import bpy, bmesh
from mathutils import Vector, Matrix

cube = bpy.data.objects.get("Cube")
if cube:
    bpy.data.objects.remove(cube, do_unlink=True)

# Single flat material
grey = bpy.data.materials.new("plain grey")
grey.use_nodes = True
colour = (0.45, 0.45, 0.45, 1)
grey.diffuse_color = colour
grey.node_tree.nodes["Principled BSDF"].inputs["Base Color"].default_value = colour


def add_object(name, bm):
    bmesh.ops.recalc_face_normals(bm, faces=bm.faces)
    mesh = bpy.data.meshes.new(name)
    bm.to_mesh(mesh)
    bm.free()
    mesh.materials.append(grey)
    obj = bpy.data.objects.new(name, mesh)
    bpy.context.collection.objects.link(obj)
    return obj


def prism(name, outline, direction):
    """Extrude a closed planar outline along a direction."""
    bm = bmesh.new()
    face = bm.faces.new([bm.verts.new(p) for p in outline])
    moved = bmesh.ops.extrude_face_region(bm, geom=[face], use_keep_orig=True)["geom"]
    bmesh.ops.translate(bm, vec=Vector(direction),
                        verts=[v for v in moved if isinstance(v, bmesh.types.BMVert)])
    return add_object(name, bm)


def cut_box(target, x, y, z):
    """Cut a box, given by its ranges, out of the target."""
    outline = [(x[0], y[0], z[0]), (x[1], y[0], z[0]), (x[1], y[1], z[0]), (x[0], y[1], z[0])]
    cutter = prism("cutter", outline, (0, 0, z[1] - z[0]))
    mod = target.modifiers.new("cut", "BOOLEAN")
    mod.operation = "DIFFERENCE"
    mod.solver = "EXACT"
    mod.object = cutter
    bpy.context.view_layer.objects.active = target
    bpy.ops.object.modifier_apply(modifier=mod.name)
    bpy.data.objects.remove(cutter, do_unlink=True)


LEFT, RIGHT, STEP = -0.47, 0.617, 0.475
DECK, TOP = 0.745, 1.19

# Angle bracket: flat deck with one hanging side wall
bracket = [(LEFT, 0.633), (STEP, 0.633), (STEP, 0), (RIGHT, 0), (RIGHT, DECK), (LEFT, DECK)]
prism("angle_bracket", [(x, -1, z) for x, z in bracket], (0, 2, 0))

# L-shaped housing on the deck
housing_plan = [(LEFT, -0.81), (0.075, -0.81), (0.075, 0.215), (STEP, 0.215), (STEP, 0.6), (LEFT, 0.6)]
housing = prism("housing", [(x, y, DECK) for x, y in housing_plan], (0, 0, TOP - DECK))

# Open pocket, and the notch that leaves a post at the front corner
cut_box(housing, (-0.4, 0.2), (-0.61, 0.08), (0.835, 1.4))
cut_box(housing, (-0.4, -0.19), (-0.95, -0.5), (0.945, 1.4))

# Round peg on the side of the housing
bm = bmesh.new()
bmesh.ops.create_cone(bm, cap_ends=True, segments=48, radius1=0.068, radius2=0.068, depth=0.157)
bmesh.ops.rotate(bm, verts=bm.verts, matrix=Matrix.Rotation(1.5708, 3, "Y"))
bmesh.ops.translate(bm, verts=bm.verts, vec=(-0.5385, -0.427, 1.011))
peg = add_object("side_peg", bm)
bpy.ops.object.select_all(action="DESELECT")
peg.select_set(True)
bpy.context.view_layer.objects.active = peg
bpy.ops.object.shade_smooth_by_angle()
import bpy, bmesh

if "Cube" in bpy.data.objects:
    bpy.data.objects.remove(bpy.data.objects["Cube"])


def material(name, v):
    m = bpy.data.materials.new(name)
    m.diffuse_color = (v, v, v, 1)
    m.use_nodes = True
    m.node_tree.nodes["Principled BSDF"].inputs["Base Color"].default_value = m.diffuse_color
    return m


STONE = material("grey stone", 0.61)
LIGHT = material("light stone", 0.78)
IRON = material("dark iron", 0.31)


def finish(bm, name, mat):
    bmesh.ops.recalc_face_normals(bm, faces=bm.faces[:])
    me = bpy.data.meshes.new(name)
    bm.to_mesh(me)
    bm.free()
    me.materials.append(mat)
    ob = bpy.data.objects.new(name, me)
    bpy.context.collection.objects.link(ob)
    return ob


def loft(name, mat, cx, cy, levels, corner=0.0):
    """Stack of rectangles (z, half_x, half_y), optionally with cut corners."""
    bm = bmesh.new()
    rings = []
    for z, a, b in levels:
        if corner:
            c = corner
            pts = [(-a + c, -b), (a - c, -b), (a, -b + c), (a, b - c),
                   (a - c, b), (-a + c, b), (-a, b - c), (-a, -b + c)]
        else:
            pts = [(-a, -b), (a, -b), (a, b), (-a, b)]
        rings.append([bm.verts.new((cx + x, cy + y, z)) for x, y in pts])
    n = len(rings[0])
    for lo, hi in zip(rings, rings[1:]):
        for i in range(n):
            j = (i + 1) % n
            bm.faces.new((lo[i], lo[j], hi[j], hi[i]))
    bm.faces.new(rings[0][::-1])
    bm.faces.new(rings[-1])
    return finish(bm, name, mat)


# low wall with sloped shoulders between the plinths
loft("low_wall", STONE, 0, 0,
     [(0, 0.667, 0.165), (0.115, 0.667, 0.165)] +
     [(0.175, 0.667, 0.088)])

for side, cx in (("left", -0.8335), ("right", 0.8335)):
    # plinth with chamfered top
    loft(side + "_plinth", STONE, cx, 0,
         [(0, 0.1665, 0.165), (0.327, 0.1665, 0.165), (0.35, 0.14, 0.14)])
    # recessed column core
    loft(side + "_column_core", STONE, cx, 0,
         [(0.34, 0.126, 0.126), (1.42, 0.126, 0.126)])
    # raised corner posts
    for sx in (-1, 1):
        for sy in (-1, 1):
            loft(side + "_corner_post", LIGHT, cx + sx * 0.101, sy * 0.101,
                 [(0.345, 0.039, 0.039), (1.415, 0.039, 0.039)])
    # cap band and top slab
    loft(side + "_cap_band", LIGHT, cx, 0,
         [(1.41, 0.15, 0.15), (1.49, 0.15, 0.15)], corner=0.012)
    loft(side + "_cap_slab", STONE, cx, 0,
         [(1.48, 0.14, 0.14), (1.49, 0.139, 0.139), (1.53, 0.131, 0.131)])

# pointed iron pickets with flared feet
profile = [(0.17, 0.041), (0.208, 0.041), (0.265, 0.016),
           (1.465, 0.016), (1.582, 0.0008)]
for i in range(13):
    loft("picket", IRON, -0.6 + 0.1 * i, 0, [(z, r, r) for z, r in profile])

# [What to do]
Copy out the entries exactly. Begin at the first line and end with the line that has "a closed planar".

# [Output for this task]
import bpy, bmesh
from mathutils import Vector, Matrix

cube = bpy.data.objects.get("Cube")
if cube:
    bpy.data.objects.remove(cube, do_unlink=True)

# Single flat material
grey = bpy.data.materials.new("plain grey")
grey.use_nodes = True
colour = (0.45, 0.45, 0.45, 1)
grey.diffuse_color = colour
grey.node_tree.nodes["Principled BSDF"].inputs["Base Color"].default_value = colour


def add_object(name, bm):
    bmesh.ops.recalc_face_normals(bm, faces=bm.faces)
    mesh = bpy.data.meshes.new(name)
    bm.to_mesh(mesh)
    bm.free()
    mesh.materials.append(grey)
    obj = bpy.data.objects.new(name, mesh)
    bpy.context.collection.objects.link(obj)
    return obj


def prism(name, outline, direction):
    """Extrude a closed planar outline along a direction."""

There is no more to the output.